Wouldn’t the world be a better place if everybody was Christ like?

Ralph, you are a better Christian than some folks I know who have claimed that title.

The Truth is eternal.

Posted in Spirituality Tagged with: , , , , ,

Baojie BJ-9900

A bit back, I was involved in local ham radio club (Community Amateur Radio Club) and we were gearing up for the annual simulated emergency test (SET).  This required me to set up a 70cm base station – rather difficult when I had no 70cm transceiver to use.  So, rather than dig the dual-band out of the car, I made an investment and bought a Baojie BJ-9900.

At about $250 and including a programming cable/software, I thought this was a great deal.  I won’t opine as to if it was or not, but I will share that is has been a “learning experience.”

The radio itself seems to be what would be expected of a Chinese knock-off of a quality product.  In this case, I think it was a Yeasu they were copying.  It is lightweight, has a clumsy feeling to it, and actually feels to me like a toy.  That said, it also seems to transmit well and I can hear other operators, so it does what I bought it to do.
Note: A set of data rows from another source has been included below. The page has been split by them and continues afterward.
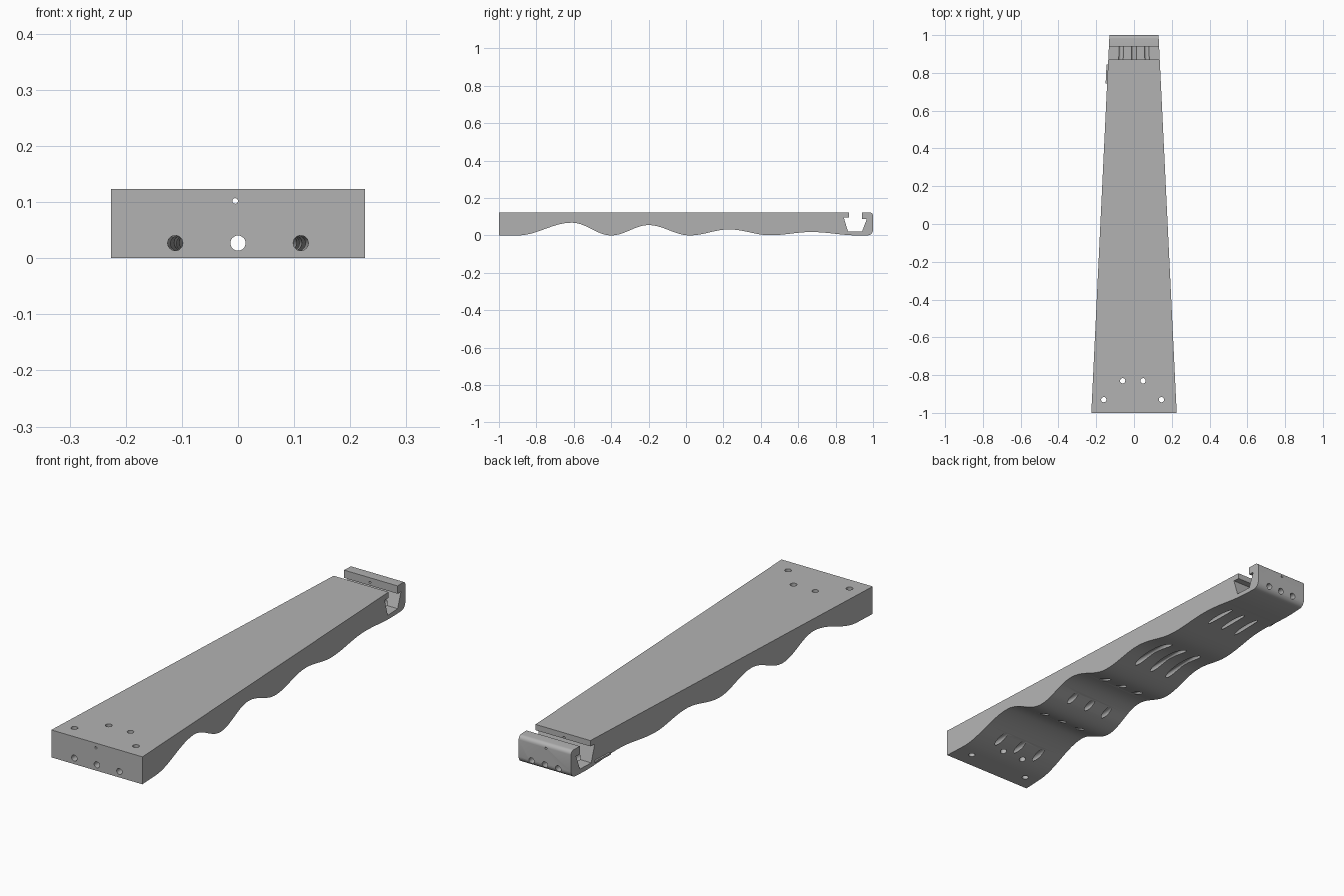
import bpy, bmesh, math
from mathutils import Vector

cube = bpy.data.objects.get("Cube")
if cube:
    bpy.data.objects.remove(cube, do_unlink=True)

HEIGHT = 0.123

grey = bpy.data.materials.new("plain grey")
grey.use_nodes = True
colour = (0.45, 0.45, 0.45, 1)
grey.diffuse_color = colour
grey.node_tree.nodes["Principled BSDF"].inputs["Base Color"].default_value = colour


def half_width(y):
    return 0.178 - 0.048 * y


def new_object(name, bm):
    bmesh.ops.recalc_face_normals(bm, faces=bm.faces)
    mesh = bpy.data.meshes.new(name)
    bm.to_mesh(mesh)
    bm.free()
    mesh.materials.append(grey)
    obj = bpy.data.objects.new(name, mesh)
    bpy.context.collection.objects.link(obj)
    return obj


def tapered_extrusion(name, profile):
    """Side profile (y, z) stretched across the tapering width."""
    bm = bmesh.new()
    left = [bm.verts.new((half_width(y), y, z)) for y, z in profile]
    right = [bm.verts.new((-half_width(y), y, z)) for y, z in profile]
    bm.faces.new(left)
    bm.faces.new(right[::-1])
    n = len(profile)
    for i in range(n):
        j = (i + 1) % n
        bm.faces.new((left[i], right[i], right[j], left[j]))
    return new_object(name, bm)


def corner(y, z, r, start):
    """Quarter circle, anticlockwise from the start angle."""
    return [(y + r * math.cos(a), z + r * math.sin(a))
            for a in (math.radians(start + 15 * k) for k in range(7))]


# Scalloped underside: alternate low and high points joined by cosine curves
waves = [(-0.9, 0), (-0.61, 0.068), (-0.4, 0), (-0.2, 0.055), (0.02, 0),
         (0.23, 0.032), (0.45, 0.001), (0.67, 0.018), (0.92, 0)]
profile = [(-1, HEIGHT), (-1, 0)]
STEPS = 14
for (y0, z0), (y1, z1) in zip(waves, waves[1:]):
    for k in range(STEPS):
        t = k / STEPS
        profile.append((y0 + (y1 - y0) * t,
                        z0 + (z1 - z0) * (1 - math.cos(math.pi * t)) / 2))
profile.append(waves[-1])

# Rounded hooked end and the keyed slot in front of it
profile += corner(0.97, 0.03, 0.03, 270)
profile += corner(0.982, HEIGHT - 0.018, 0.018, 0)
profile += [(0.941, HEIGHT), (0.941, 0.088), (0.967, 0.088), (0.941, 0.021),
            (0.866, 0.021), (0.843, 0.097), (0.872, 0.097), (0.872, HEIGHT)]
body = tapered_extrusion("tapered_body", profile)


def drill(start, end, radius):
    """Cut a round hole along a line."""
    a, b = Vector(start), Vector(end)
    bm = bmesh.new()
    bmesh.ops.create_cone(bm, cap_ends=True, segments=24, radius1=radius,
                          radius2=radius, depth=(b - a).length)
    turn = (b - a).to_track_quat('Z', 'Y').to_matrix()
    bmesh.ops.rotate(bm, verts=bm.verts, matrix=turn)
    bmesh.ops.translate(bm, verts=bm.verts, vec=(a + b) / 2)
    cutter = new_object("drill_cutter", bm)
    cutter.hide_render = True
    mod = body.modifiers.new("hole", 'BOOLEAN')
    mod.operation = 'DIFFERENCE'
    mod.solver = 'EXACT'
    mod.object = cutter
    bpy.ops.object.modifier_apply(modifier=mod.name)
    bpy.data.objects.remove(cutter, do_unlink=True)


bpy.ops.object.select_all(action='DESELECT')
bpy.context.view_layer.objects.active = body
body.select_set(True)

# Long bores running the whole length, the outer two following the taper
for side in (-1, 0, 1):
    drill((side * 0.113, -1.05, 0.027), (side * 0.065, 1.05, 0.027), 0.0135)
drill((-0.005, -1.05, 0.102), (-0.005, 1.05, 0.102), 0.005)

# Mounting holes through the wide end
for x, y in ((-0.16, -0.93), (0.145, -0.93), (-0.06, -0.83), (0.048, -0.83)):
    drill((x, y, -0.1), (x, y, 0.2), 0.014)

bpy.ops.object.shade_smooth_by_angle(angle=math.radians(30))

# Thin raised sliver low on the right flank
bm = bmesh.new()
bmesh.ops.create_cube(bm, size=1)
for v in bm.verts:
    y = 0.795 + v.co.y * 0.1
    v.co = (-half_width(y) - 0.002 + v.co.x * 0.012, y, 0.02 + v.co.z * 0.008)
new_object("flank_sliver", bm)
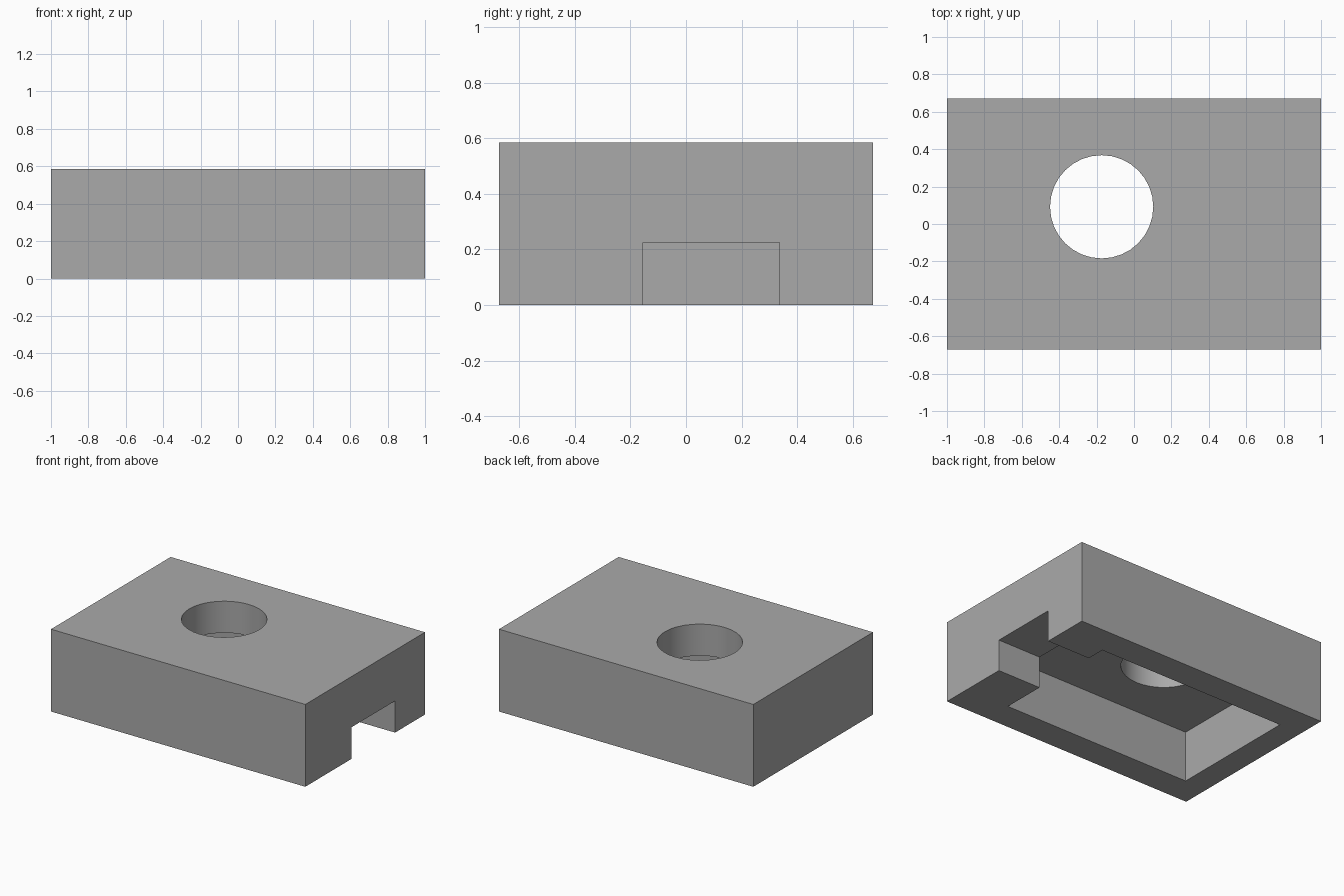
import bpy
import math

old = bpy.data.objects.get("Cube")
if old:
    bpy.data.objects.remove(old, do_unlink=True)

grey = bpy.data.materials.new("plain grey")
grey.use_nodes = True
colour = (0.4, 0.4, 0.4, 1)
grey.diffuse_color = colour
grey.node_tree.nodes["Principled BSDF"].inputs["Base Color"].default_value = colour


def box(name, low, high):
    """Axis-aligned box between two opposite corners."""
    centre = [(a + b) / 2 for a, b in zip(low, high)]
    bpy.ops.mesh.primitive_cube_add(size=1, location=centre)
    ob = bpy.context.object
    ob.name = name
    ob.scale = [b - a for a, b in zip(low, high)]
    bpy.ops.object.transform_apply(location=True, rotation=False, scale=True)
    ob.data.materials.append(grey)
    return ob


def cut(target, cutter):
    """Subtract the cutter from the target, then discard the cutter."""
    cutter.hide_render = True
    bpy.context.view_layer.objects.active = target
    mod = target.modifiers.new(cutter.name, "BOOLEAN")
    mod.operation = "DIFFERENCE"
    mod.solver = "EXACT"
    mod.object = cutter
    bpy.ops.object.modifier_apply(modifier=mod.name)
    bpy.data.objects.remove(cutter, do_unlink=True)


# Outer block
block = box("housing_block", (-1, -0.672, 0), (1, 0.672, 0.585))

# Pocket open at the underside
cut(block, box("underside_pocket", (-0.826, -0.47, -0.1), (0.66, 0.47, 0.36)))

# Notch joining the pocket to the end wall
cut(block, box("end_notch", (0.5, -0.155, -0.2), (1.1, 0.336, 0.225)))

# Round hole through the top into the pocket
bpy.ops.mesh.primitive_cylinder_add(vertices=32, radius=0.276, depth=0.5,
                                    location=(-0.173, 0.092, 0.5))
hole = bpy.context.object
hole.name = "top_hole"
hole.data.materials.append(grey)
cut(block, hole)

# Smooth hole wall, sharp block edges
bpy.ops.object.select_all(action="DESELECT")
block.select_set(True)
bpy.context.view_layer.objects.active = block
bpy.ops.object.shade_smooth_by_angle(angle=math.radians(30))
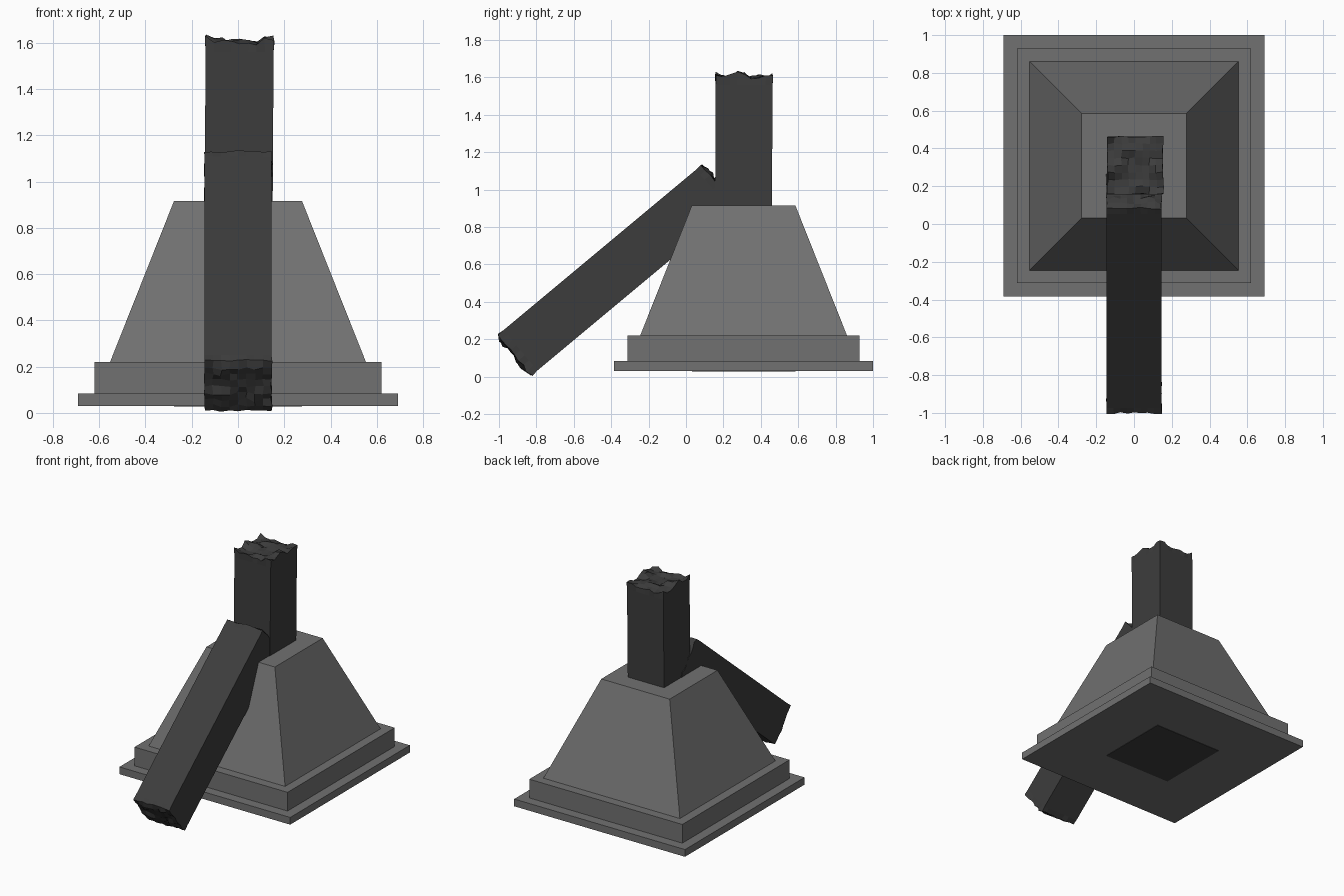
import bpy, bmesh, math, random
from mathutils import Matrix, Vector

if "Cube" in bpy.data.objects:
    bpy.data.objects.remove(bpy.data.objects["Cube"])

random.seed(4)


def material(name, value):
    m = bpy.data.materials.new(name)
    m.diffuse_color = (value, value, value, 1)
    m.use_nodes = True
    m.node_tree.nodes["Principled BSDF"].inputs["Base Color"].default_value = m.diffuse_color
    return m


STONE = material("grey stone", 0.165)
TIMBER = material("dark timber", 0.046)


def finish(name, bm, mat):
    bmesh.ops.recalc_face_normals(bm, faces=bm.faces)
    mesh = bpy.data.meshes.new(name)
    bm.to_mesh(mesh)
    bm.free()
    mesh.materials.append(mat)
    ob = bpy.data.objects.new(name, mesh)
    bpy.context.collection.objects.link(ob)
    return ob


def block(name, half, z0, z1, mat, top=None, cy=0.308):
    """Square block, optionally tapering to a smaller top."""
    bm = bmesh.new()
    bmesh.ops.create_cube(bm, size=2)
    for v in bm.verts:
        up = v.co.z > 0
        h = top if up and top else half
        v.co = (v.co.x * h, cy + v.co.y * h, z1 if up else z0)
    return finish(name, bm, mat)


def lerp_curve(points, t):
    for (a, va), (b, vb) in zip(points, points[1:]):
        if t <= b:
            return va + (vb - va) * max(0, (t - a) / (b - a))
    return points[-1][1]


def broken_beam(name, wx, wy, length, matrix, across, along, cuts=8):
    """Square timber from local z = 0 to length, with splintered ends.
    across / along give the end height over local x and y (-1 to 1)."""
    bm = bmesh.new()
    bmesh.ops.create_cube(bm, size=2)
    planes = [(axis, -1 + 2 * i / cuts) for axis in (0, 1) for i in range(1, cuts)]
    planes += [(2, -1 + 0.06 / length), (2, 1 - 0.06 / length)]
    for axis, d in planes:
        n = Vector((0, 0, 0))
        n[axis] = 1
        bmesh.ops.bisect_plane(bm, geom=bm.verts[:] + bm.edges[:] + bm.faces[:],
                               plane_co=n * d, plane_no=n)
    for v in bm.verts:
        x, y, z = v.co
        end = abs(z) > 0.999
        p = Vector((x * wx / 2, y * wy / 2, (z + 1) * length / 2))
        if end:
            h = lerp_curve(across, x) + lerp_curve(along, y)
            p.z += math.copysign(h + random.uniform(-0.011, 0.011), z)
            p.x += random.uniform(-0.004, 0.004)
            p.y += random.uniform(-0.004, 0.004)
        v.co = matrix @ p
    return finish(name, bm, TIMBER)


# Stepped plinth and tapered pedestal
block("lower_step", 0.692, 0.03, 0.083, STONE)
block("upper_step", 0.62, 0.083, 0.22, STONE)
block("pedestal", 0.553, 0.22, 0.915, STONE, top=0.277)

# Dark square socket under the plinth
block("underside_socket", 0.277, 0.027, 0.031, TIMBER)

# Upright post with a broken top, leaning very slightly
post = broken_beam(
    "upright_post", 0.294, 0.304, 1.0,
    Matrix.Translation((0.001, 0.306, 0.59)) @ Matrix.Shear('XY', 4, (0.006, 0.005)),
    across=[(-1, -0.018), (-0.65, 0.0), (-0.4, -0.004), (0, 0.018), (0.4, 0.008), (1, -0.015)],
    along=[(-1, -0.015), (-0.7, 0.006), (-0.15, -0.025), (0, -0.022), (0.4, 0.018), (1, -0.008)])

# Fallen timber leaning on the pedestal, broken at both ends
tilt = -math.atan2(1.08, 0.90)
broken_beam(
    "leaning_timber", 0.29, 0.282, 1.40,
    Matrix.Translation((0, -0.908, 0.122)) @ Matrix.Rotation(tilt, 4, 'X'),
    across=[(-1, 0.0), (-0.4, 0.008), (0.1, -0.006), (0.5, 0.01), (1, -0.002)],
    along=[(-1, -0.002), (-0.7, 0.02), (-0.2, 0.004), (0.3, 0.014), (0.7, 0.016), (1, 0.0)])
For those who are considering purchasing one, let me say that programming it is a bit of a bear.  The supplied software (download from Baojie) will not work with a Win7 or Win8 computer.  So, I had to find a workaround to get things set up to allow my computer to see the radio.  Amazing – it worked and now the computer could see the radio, well, at least that’s what it said.  I asked the software to read the radio and it said, “Read Success,” yet nothing appeared (and the guy from whom I had bought the radio did have some memories programmed).  Next was to try and program it myself.  When I went to write my settings to the radio, I received, “OFF is not a valid int.”  I poked and prodded that database, and could come up with no solution.  Amazingly enough, I couldn’t find anything in the search engines either.  I programmed it by hand and have since discovered that when you save a memory, during use, you can’t adjust the power level of that memory – you actually have to go to the VFO, adjust the settings and re-save the memory.

The long and short of this is: I won’t get another (I’ll stay with my Icoms, thanks), but it may be exactly what you’re looking for.

Posted in Radio Ramblings Tagged with: , , ,

Twitter Feed: